Everyone recognises that learning is all about asking questions. From the minute we are able to speak, the questions come tumbling out. Where do babies come from? Why is the sky blue? Can dogs laugh? And, of course, questions are every teacher's stock-in-trade. Since the days of Socrates and Plato's Republic, questioning has been an intrinsic part of learning and, subsequently, of school.
But how much time do young people spend in school asking questions as opposed to answering or attempting to answer questions set exclusively by the teacher? In his book, The Practice of Questioning, the American researcher J.T. Dillon claimed that only a tiny percentage of high school students in the US asked information-seeking questions in school. I wonder how significantly different that figure would be for Scotland or the UK? In teacher training, great emphasis is put on the importance of effective questioning, but the focus tends to be on the quality of questioning for teaching, rather than the complementary use of student questions for learning.
Part of the problem is that, in preparing young people thoroughly for examinations, we often ask a multitude of small questions when fewer, bigger questions can often be more productive.
For example, a regular practice in English classrooms is for pupils to be given a printed text and a set of questions. Replicating the exam structure, there are around 20 to 30 questions. Starting at paragraph one and moving through the text in order (often the question will point the student to the particular line or paragraph where the answer is to be found), they are guided through the extract, so the exercise is a kind of treasure hunt rather than the "close reading" it has come to be called; it is possible to answer many of the questions correctly without real understanding of the author's meaning and purpose. In reality, of course, when we engage with a piece of writing as sophisticated adults, one of the things we do as we read is generate our own questions.
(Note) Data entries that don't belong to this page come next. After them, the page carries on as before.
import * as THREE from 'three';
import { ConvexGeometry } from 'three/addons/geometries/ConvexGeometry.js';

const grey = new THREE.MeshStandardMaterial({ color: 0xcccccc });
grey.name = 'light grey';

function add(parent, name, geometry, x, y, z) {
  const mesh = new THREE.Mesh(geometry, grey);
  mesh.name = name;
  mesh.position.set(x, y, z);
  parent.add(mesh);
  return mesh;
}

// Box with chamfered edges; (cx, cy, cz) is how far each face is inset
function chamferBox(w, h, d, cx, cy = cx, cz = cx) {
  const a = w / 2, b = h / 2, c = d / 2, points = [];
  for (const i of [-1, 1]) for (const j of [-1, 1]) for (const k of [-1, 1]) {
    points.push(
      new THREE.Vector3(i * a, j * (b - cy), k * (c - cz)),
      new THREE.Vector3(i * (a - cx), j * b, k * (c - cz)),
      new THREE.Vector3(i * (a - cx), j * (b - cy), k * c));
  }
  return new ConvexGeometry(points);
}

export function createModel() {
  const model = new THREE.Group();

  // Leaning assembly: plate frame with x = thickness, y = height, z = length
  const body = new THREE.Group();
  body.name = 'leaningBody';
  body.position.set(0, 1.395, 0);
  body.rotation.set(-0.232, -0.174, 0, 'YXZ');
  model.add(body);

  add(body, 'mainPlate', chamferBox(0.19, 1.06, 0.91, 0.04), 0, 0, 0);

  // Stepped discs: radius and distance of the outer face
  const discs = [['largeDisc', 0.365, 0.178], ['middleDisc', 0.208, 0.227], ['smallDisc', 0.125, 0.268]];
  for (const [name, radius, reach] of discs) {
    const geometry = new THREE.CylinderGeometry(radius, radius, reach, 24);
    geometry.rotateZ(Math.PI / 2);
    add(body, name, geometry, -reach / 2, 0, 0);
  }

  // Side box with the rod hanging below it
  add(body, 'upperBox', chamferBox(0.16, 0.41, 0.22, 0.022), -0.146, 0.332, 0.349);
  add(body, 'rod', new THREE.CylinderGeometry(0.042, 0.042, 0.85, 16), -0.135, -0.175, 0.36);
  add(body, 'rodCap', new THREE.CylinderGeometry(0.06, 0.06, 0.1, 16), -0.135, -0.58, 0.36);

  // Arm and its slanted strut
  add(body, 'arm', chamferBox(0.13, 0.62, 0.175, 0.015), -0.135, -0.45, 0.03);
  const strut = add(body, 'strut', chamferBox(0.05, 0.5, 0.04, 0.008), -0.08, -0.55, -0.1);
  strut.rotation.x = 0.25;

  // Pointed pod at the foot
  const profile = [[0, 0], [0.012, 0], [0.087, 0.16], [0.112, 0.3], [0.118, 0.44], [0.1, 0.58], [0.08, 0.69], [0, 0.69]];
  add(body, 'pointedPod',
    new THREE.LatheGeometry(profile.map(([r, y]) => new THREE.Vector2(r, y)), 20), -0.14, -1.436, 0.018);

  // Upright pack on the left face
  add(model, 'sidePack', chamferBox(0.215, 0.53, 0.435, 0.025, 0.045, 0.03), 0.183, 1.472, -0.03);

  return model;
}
Isn't this a more logical place to start?
Enrico Fermi (pictured), the Italian physicist awarded the Nobel Prize for physics in 1938, and famous for his work on the development of the first nuclear reactor, as well as his contribution to the development of quantam theory, became known for finding the answers to problems which would baffle others. Back-of-an-envelope calculations would come to be known as the "Fermi method".
This involved making intelligent approximations: Fermi questions are those which require the student to make a number of reasonable assumptions, given limited information, to make good approximate calculations. The classic Fermi question, "how many piano-tuners are there in Chicago?", requires the student to ask a series of related questions. How many people are there in Chicago? In how many households? What percentage of them are likely to have a piano? Of those, how often will they have the piano tuned? And so on.
Using pupil performance in examinations as the primary or sole criterion of success has put enormous pressure on teachers and pupils so that, while most teachers would prefer to be developing enquiring minds, they find themselves developing "exam-ready" youngsters crammed full of facts and tips.
Is it not possible to develop young people who have a hunger for learning, as well as being adept at passing exams?
Bill Boyd is an independent learning consultant.